The Nobel Prize for Physics on Tuesday crowned the British Roger Penrose, the German Reinhard Genzel and the American Andrea Ghez, three pioneers in research on black holes, regions of the Universe from which nothing can escape, not even the light.
Penrose won the famous award for discovering “that the formation of a black hole is a strong prediction of general relativity theory”, while Genzel and Ghez were awarded for “the discovery of a compact supermassive object in the center of our galaxy ”, millions of times bigger than our Sun, explained the Nobel jury when announcing the prize in Stockholm.
The British winner receives half the prize of 80 million Swedish kronor (C $ 1.2 million), while the other two share the second half, said the Royal Academy of Sciences in Stockholm.
Andrea Ghez said “take it very seriously” to become the fourth woman to win a Nobel Prize in Physics, the most masculine of the six prizes.

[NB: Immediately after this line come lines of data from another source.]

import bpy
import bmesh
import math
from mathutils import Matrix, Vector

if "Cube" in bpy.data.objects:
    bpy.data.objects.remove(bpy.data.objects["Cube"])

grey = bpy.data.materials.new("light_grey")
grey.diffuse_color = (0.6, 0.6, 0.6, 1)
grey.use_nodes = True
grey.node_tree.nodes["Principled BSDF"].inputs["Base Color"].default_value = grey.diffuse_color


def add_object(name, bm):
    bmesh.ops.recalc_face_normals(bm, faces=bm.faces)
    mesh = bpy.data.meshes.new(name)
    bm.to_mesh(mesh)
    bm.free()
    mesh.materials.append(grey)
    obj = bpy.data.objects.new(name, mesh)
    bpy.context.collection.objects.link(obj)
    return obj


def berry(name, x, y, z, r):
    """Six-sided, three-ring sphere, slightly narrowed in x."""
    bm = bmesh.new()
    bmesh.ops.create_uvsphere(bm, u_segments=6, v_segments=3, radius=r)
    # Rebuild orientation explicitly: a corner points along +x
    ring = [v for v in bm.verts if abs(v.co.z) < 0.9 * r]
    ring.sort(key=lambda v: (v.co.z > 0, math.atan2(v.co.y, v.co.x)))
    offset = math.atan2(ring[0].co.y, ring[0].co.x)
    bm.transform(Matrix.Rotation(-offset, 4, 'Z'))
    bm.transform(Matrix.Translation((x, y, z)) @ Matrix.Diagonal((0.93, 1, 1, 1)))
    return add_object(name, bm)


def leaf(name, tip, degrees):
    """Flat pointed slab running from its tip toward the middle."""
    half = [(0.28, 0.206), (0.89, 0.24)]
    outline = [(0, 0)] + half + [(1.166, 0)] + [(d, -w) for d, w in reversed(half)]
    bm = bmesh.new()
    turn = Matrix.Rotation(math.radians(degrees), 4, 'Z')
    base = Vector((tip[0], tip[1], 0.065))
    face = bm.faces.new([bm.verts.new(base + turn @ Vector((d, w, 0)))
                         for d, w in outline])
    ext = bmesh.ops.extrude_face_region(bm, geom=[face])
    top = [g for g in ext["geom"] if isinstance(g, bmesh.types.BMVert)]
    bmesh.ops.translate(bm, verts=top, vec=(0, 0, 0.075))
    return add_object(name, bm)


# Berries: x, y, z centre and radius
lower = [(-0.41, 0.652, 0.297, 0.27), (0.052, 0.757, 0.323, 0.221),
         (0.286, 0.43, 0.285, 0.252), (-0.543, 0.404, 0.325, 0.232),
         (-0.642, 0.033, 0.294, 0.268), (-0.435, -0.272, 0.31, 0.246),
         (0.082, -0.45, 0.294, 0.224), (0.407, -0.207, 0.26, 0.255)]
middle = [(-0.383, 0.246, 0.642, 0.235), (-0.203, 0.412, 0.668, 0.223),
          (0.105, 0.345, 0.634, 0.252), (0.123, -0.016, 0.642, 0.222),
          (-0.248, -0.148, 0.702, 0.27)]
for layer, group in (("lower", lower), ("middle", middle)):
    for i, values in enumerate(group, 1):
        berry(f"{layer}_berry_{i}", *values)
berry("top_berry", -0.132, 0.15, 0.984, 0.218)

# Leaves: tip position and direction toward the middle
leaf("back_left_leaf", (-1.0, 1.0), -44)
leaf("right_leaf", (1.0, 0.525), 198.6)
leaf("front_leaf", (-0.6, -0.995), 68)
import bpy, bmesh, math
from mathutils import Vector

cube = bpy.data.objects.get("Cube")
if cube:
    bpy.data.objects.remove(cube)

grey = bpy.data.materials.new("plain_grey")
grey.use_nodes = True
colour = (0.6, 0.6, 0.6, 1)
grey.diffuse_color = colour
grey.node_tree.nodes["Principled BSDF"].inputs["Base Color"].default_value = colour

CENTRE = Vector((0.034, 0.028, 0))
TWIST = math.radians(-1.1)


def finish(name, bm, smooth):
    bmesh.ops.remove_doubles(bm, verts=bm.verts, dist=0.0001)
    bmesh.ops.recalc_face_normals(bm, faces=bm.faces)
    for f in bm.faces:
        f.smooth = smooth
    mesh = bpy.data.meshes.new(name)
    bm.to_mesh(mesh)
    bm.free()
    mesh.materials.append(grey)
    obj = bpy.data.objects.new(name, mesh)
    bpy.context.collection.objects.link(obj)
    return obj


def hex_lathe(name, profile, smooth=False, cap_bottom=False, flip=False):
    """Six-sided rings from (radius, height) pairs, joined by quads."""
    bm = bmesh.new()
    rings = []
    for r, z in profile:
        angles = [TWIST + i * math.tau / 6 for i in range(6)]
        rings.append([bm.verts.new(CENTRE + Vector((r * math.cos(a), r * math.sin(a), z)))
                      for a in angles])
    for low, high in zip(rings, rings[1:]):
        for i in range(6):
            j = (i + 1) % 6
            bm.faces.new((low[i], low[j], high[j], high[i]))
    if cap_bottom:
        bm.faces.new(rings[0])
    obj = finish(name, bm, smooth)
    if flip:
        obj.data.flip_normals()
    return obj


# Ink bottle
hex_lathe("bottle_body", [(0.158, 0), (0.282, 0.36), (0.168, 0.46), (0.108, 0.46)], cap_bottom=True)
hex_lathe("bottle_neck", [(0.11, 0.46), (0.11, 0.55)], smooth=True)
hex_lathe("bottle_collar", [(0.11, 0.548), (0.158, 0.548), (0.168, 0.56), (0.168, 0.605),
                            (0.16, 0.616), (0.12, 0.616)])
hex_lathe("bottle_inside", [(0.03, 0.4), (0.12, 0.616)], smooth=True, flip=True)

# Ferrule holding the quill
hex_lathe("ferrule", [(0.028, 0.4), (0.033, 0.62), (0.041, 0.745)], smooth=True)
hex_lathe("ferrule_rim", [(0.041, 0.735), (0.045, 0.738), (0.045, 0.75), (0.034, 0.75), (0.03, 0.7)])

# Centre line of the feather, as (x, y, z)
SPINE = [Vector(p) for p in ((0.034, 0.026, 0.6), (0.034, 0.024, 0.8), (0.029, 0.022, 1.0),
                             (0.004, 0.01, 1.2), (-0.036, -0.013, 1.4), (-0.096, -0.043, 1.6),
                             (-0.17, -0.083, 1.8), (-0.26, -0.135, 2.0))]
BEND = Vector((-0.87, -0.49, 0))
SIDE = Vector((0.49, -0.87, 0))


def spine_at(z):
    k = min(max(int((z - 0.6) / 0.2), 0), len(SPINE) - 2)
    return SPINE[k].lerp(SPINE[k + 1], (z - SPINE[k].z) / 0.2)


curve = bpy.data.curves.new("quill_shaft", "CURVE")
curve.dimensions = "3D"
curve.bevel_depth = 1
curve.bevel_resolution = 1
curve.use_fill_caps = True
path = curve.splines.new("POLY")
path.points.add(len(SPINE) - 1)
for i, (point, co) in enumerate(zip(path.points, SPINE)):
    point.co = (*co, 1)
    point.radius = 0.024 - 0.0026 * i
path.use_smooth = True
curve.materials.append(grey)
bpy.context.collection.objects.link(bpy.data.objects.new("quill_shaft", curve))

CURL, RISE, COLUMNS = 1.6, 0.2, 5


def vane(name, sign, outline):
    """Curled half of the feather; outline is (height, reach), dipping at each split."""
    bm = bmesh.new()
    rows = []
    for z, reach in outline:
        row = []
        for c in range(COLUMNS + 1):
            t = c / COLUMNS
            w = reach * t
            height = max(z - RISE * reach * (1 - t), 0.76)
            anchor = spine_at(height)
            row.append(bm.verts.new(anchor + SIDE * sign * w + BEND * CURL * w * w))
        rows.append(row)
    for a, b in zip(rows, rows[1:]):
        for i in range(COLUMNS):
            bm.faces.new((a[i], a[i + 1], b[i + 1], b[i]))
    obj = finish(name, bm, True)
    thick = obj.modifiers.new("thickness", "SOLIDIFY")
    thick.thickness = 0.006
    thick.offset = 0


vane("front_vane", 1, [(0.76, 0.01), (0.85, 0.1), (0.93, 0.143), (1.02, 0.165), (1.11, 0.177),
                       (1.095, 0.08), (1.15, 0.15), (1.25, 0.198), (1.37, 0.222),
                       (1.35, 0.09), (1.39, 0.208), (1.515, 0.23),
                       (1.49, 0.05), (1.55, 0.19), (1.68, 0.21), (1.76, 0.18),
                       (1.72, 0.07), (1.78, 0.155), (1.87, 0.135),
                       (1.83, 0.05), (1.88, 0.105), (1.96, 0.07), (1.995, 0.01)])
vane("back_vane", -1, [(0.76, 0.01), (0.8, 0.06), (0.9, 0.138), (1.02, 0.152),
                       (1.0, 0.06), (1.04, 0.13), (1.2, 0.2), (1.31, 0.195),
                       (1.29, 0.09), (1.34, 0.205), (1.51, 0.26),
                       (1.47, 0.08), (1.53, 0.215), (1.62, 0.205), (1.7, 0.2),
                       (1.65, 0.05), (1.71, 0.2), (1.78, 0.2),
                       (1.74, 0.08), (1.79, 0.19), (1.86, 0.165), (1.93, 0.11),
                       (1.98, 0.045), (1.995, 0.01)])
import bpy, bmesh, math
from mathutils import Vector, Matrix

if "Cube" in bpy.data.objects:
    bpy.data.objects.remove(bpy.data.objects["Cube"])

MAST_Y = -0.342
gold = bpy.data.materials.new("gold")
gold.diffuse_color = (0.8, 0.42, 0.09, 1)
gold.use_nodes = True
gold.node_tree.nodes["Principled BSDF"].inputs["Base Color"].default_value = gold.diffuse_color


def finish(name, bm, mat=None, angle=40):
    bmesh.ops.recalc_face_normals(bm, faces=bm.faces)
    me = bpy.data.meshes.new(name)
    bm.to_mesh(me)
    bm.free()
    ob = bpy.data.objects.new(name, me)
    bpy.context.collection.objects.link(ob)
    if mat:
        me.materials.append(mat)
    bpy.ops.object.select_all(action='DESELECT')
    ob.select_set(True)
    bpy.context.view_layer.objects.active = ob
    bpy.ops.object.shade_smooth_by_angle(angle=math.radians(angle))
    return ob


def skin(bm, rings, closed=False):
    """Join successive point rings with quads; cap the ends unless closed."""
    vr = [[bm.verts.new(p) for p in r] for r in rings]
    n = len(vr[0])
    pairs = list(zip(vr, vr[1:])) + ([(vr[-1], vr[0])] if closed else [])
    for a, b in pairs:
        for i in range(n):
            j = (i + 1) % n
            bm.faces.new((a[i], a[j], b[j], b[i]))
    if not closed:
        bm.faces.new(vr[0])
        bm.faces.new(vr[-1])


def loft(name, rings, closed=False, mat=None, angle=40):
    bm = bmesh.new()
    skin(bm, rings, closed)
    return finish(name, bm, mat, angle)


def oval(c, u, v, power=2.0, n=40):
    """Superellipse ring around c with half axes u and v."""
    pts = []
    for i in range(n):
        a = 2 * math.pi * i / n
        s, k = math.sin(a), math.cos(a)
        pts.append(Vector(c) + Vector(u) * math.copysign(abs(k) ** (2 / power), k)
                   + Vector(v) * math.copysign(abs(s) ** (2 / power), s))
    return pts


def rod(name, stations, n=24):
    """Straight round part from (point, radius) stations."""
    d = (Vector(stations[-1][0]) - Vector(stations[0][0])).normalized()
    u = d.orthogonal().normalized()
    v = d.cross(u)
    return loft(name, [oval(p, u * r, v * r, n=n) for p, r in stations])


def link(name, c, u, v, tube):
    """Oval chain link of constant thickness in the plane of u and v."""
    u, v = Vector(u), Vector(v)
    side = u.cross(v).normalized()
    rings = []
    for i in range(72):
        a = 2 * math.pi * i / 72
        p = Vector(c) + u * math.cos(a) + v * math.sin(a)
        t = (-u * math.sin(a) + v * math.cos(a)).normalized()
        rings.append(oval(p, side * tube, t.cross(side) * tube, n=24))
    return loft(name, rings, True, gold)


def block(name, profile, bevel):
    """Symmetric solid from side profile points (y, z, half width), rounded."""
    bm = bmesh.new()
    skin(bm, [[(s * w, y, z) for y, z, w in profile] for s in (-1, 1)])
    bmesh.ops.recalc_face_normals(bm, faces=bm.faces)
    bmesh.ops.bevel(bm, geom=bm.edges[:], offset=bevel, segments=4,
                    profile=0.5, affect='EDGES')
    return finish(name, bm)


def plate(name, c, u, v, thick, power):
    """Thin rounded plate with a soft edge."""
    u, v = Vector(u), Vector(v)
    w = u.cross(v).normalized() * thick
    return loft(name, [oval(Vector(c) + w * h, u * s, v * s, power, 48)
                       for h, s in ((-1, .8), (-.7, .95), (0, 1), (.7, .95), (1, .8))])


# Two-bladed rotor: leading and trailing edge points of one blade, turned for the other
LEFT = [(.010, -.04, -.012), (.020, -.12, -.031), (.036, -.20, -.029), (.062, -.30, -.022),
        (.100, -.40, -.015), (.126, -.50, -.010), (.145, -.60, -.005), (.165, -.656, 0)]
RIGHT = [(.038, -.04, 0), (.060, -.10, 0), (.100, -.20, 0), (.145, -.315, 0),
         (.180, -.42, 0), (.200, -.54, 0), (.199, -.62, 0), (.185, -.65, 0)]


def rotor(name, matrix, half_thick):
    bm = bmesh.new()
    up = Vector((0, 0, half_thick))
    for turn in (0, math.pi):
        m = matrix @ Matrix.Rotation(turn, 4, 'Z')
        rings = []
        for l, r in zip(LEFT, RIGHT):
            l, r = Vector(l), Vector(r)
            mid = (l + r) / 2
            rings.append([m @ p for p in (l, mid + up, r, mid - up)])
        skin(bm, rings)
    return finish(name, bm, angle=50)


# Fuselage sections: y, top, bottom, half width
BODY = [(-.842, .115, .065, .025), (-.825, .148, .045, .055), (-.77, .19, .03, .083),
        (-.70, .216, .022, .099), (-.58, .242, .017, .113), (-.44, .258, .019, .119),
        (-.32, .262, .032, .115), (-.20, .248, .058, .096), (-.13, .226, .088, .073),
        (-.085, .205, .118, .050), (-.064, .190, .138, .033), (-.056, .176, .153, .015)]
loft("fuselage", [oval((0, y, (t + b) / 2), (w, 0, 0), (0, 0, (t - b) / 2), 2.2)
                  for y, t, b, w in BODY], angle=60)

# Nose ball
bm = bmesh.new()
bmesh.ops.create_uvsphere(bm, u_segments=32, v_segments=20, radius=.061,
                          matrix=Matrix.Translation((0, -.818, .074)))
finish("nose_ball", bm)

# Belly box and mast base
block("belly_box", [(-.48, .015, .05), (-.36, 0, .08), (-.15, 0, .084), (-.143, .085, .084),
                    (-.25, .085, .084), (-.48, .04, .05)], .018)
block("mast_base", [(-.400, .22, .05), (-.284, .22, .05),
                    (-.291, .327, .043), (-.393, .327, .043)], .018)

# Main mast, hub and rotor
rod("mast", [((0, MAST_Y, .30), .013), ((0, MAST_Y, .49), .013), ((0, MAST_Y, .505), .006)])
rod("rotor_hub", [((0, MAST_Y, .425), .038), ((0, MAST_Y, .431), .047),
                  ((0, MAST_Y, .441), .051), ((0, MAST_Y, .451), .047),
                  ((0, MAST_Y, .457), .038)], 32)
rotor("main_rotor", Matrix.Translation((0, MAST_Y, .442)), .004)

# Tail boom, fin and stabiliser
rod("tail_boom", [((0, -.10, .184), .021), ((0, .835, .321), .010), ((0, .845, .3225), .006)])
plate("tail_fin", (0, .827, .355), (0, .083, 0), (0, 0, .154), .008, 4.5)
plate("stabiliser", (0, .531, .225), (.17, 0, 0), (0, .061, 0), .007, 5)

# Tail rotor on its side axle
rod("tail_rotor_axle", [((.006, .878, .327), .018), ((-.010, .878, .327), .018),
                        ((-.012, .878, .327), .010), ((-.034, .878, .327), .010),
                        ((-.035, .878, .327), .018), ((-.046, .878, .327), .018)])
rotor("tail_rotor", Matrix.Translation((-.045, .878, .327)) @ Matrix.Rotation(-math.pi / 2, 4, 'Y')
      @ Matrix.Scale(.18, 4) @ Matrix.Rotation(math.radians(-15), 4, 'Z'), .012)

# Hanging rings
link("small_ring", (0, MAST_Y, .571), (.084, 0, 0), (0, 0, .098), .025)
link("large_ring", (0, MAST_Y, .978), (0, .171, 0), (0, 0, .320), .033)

The black hole, “we don’t know what it contains, we have no idea, that’s why it’s so exotic, it’s part of the plot, it pushes the limits of our understanding”, she enthusiastically joined by phone by the Nobel Foundation.
Penrose, 89, used mathematical modeling to prove as early as 1965 that black holes can form, becoming an entity that nothing, not even light, can escape. His calculations proved that black holes are a direct consequence of Einstein’s general theory of relativity.
Since the early 1990s, co-winners Reinhard Genzel, 68, and Andrea Ghez, 55, have been researching an area called Sagittarius A * at the center of the Milky Way. Using the world’s largest telescopes, they discovered an extremely heavy and invisible object – about 4 million times the mass of our Sun – that pulls at surrounding stars, giving our galaxy its characteristic vortex.
Supermassive black holes are an astrophysical conundrum, especially as to how they get so big. Their training is at the heart of modern astrophysical research. Scientists believe they are devouring, at breakneck speed, all the gases emitted by the very dense galaxies around them.
As they are invisible, we can only see them in contrast, by observing the phenomena they cause in their immediate environment. A first revolutionary image was revealed to the world in April 2019.
[Le trou noir], we don’t know what’s in it, we have no idea, that’s why it’s so exotic, it’s part of the plot, it pushes the limits of our understanding.
Astrophysics and quantum physics, centered on the infinitely small, were considered favorites by experts for this Nobel 2020.
In 2019, the physics prize had already distinguished three cosmologists, the Canadian-American James Peebles, who followed in those of Albert Einstein to shed light on the origins of the universe, and the Swiss Michel Mayor and Didier Queloz who, the first, revealed the existence of a planet outside the solar system.
A Nobel season in the shadow of COVID-19
While the Nobel Prizes are going to be announced as scheduled this week, the coronavirus has prompted the cancellation of the physical award ceremony on December 10 in Stockholm.
On Monday, the Medicine Prize confirmed the overwhelming dominance of Americans in the Nobel Prize for scientists by honoring Harvey Alter and Charles Rice, alongside Briton Michael Houghton, for their role in the discovery of the virus responsible for hepatitis C.
Chemistry will follow on Wednesday, where a major biomedical discovery could be rewarded: the “CRISPR scissors”, allowing to cut a precise gene, developed by the French Emmanuelle Charpentier and the American Jennifer Doudna. Another pioneer in gene sequencing, the American Leroy Hood, could be consecrated, according to Swedish radio SR.
Other nobelisables: nanocrystals, as well as the work of the Americans Harry Gray, Richard Holm and Stephen Lippard on the role of metal ions in biology.
The Literature Prize, the most anticipated event for the general public with Friday Peace in Oslo, will be announced Thursday by the Swedish Academy.
The only award not provided for in the famous will of the Swedish inventor, the Economics Prize “in memory of Alfred Nobel”, created in 1968, will close the season next Monday.